What is needed >> Your task is to copy the stretch of lines in the records below that begins with the line containing "geo.computeVertexNormals();" and ends with the line containing "const black = material('black', 0x101011);", exactly as written, with nothing added.
..........
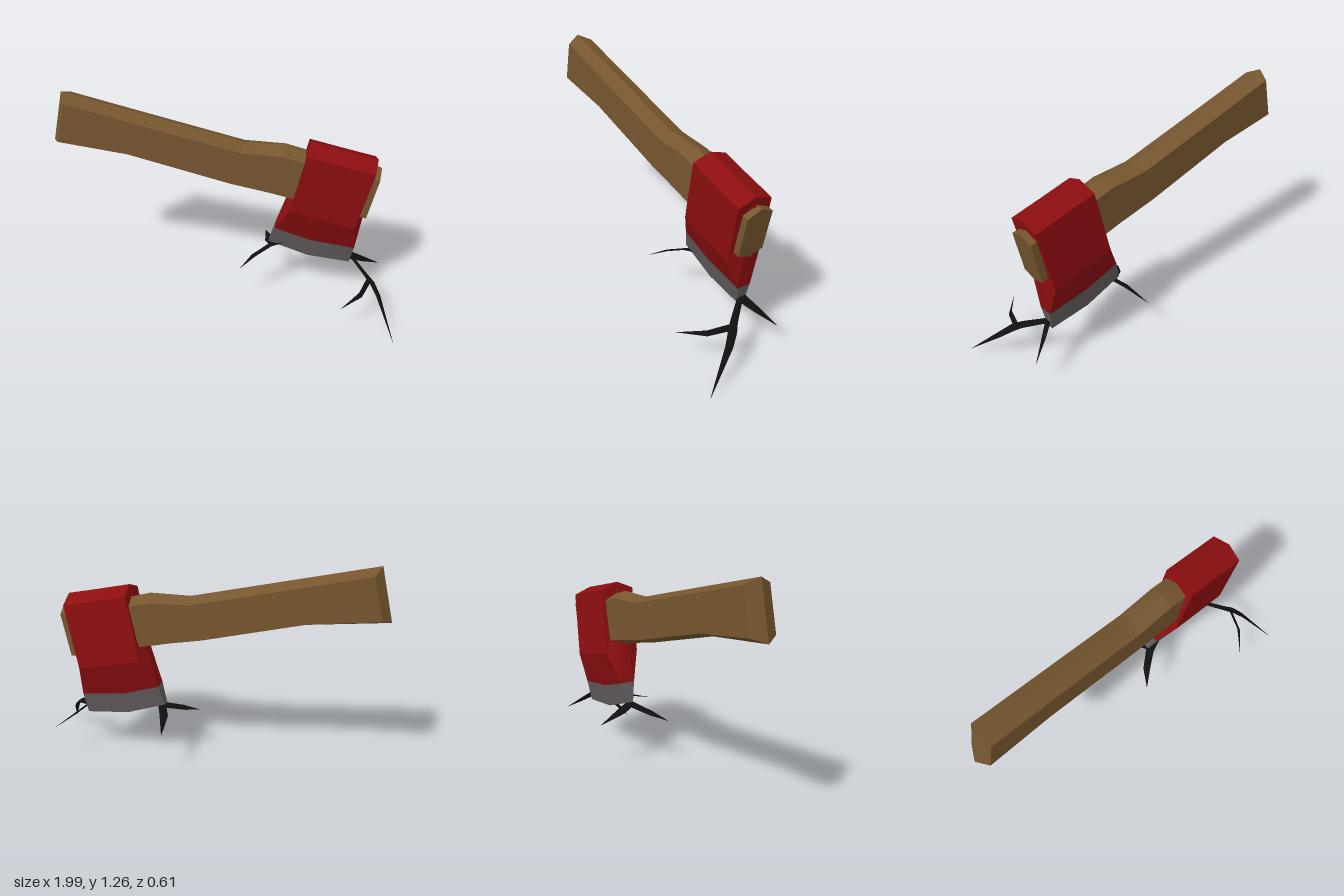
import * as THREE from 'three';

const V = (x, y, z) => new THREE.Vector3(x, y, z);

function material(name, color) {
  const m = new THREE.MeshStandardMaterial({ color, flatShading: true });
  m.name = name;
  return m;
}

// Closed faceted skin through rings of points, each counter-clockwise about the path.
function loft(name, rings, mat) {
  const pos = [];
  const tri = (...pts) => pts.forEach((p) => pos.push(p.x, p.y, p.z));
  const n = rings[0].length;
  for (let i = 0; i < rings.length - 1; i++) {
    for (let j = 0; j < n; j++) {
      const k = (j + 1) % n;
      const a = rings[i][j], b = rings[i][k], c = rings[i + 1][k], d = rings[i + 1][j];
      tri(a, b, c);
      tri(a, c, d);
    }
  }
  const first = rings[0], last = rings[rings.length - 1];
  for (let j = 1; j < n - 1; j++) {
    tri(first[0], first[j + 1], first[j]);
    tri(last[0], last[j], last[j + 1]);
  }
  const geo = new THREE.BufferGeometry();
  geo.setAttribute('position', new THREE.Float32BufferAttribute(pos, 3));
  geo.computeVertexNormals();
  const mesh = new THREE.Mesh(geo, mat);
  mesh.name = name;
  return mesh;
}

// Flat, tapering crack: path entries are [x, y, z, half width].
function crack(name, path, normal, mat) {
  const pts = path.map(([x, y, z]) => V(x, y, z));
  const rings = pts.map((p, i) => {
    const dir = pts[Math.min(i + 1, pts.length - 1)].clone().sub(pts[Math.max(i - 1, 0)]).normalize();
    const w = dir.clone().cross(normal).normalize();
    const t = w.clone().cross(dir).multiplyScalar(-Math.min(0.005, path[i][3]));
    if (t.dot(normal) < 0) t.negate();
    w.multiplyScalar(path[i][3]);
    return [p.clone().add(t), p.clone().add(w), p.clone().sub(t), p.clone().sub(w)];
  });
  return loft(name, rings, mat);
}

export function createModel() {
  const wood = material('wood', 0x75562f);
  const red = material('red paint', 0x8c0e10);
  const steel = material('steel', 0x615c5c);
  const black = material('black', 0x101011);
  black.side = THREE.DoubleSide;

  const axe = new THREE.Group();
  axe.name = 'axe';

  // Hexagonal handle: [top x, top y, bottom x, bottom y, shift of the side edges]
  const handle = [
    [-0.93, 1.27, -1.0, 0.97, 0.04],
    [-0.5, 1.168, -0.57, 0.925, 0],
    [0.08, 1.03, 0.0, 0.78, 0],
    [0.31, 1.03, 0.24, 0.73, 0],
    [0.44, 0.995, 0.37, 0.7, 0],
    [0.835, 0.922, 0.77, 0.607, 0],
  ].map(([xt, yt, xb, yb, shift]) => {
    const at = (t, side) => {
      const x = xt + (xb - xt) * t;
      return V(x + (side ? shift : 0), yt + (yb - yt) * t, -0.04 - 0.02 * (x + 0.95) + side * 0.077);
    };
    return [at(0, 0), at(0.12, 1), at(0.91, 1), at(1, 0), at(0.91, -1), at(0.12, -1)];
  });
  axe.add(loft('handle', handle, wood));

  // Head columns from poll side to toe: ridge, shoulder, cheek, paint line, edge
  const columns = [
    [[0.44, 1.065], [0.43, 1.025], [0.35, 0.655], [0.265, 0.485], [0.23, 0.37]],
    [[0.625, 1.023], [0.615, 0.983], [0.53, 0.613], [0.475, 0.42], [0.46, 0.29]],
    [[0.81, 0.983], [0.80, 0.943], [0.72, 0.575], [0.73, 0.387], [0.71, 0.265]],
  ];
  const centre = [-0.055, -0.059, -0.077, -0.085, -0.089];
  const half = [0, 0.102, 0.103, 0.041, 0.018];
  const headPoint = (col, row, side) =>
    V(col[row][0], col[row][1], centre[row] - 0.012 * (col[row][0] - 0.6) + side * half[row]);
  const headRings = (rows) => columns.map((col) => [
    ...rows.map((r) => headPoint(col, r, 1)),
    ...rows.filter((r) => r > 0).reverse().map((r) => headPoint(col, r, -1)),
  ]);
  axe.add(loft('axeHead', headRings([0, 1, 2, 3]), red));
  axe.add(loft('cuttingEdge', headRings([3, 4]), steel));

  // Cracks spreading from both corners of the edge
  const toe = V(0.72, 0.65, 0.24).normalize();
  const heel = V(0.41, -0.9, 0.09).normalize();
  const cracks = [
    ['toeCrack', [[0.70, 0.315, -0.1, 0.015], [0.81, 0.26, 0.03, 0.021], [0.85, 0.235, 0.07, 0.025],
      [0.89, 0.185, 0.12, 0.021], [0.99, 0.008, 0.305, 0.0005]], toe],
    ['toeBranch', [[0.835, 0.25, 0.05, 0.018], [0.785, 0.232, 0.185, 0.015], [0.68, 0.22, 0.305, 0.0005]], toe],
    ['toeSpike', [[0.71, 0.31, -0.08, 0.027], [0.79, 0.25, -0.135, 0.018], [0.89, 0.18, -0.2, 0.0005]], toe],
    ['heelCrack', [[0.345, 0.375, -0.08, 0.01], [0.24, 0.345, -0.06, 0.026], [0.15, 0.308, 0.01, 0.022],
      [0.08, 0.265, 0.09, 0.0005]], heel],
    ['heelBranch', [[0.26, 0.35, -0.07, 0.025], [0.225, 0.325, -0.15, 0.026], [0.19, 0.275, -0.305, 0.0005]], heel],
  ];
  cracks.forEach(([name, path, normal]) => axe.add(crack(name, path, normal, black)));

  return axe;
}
..........
Completed task >>
  geo.computeVertexNormals();
  const mesh = new THREE.Mesh(geo, mat);
  mesh.name = name;
  return mesh;
}

// Flat, tapering crack: path entries are [x, y, z, half width].
function crack(name, path, normal, mat) {
  const pts = path.map(([x, y, z]) => V(x, y, z));
  const rings = pts.map((p, i) => {
    const dir = pts[Math.min(i + 1, pts.length - 1)].clone().sub(pts[Math.max(i - 1, 0)]).normalize();
    const w = dir.clone().cross(normal).normalize();
    const t = w.clone().cross(dir).multiplyScalar(-Math.min(0.005, path[i][3]));
    if (t.dot(normal) < 0) t.negate();
    w.multiplyScalar(path[i][3]);
    return [p.clone().add(t), p.clone().add(w), p.clone().sub(t), p.clone().sub(w)];
  });
  return loft(name, rings, mat);
}

export function createModel() {
  const wood = material('wood', 0x75562f);
  const red = material('red paint', 0x8c0e10);
  const steel = material('steel', 0x615c5c);
  const black = material('black', 0x101011);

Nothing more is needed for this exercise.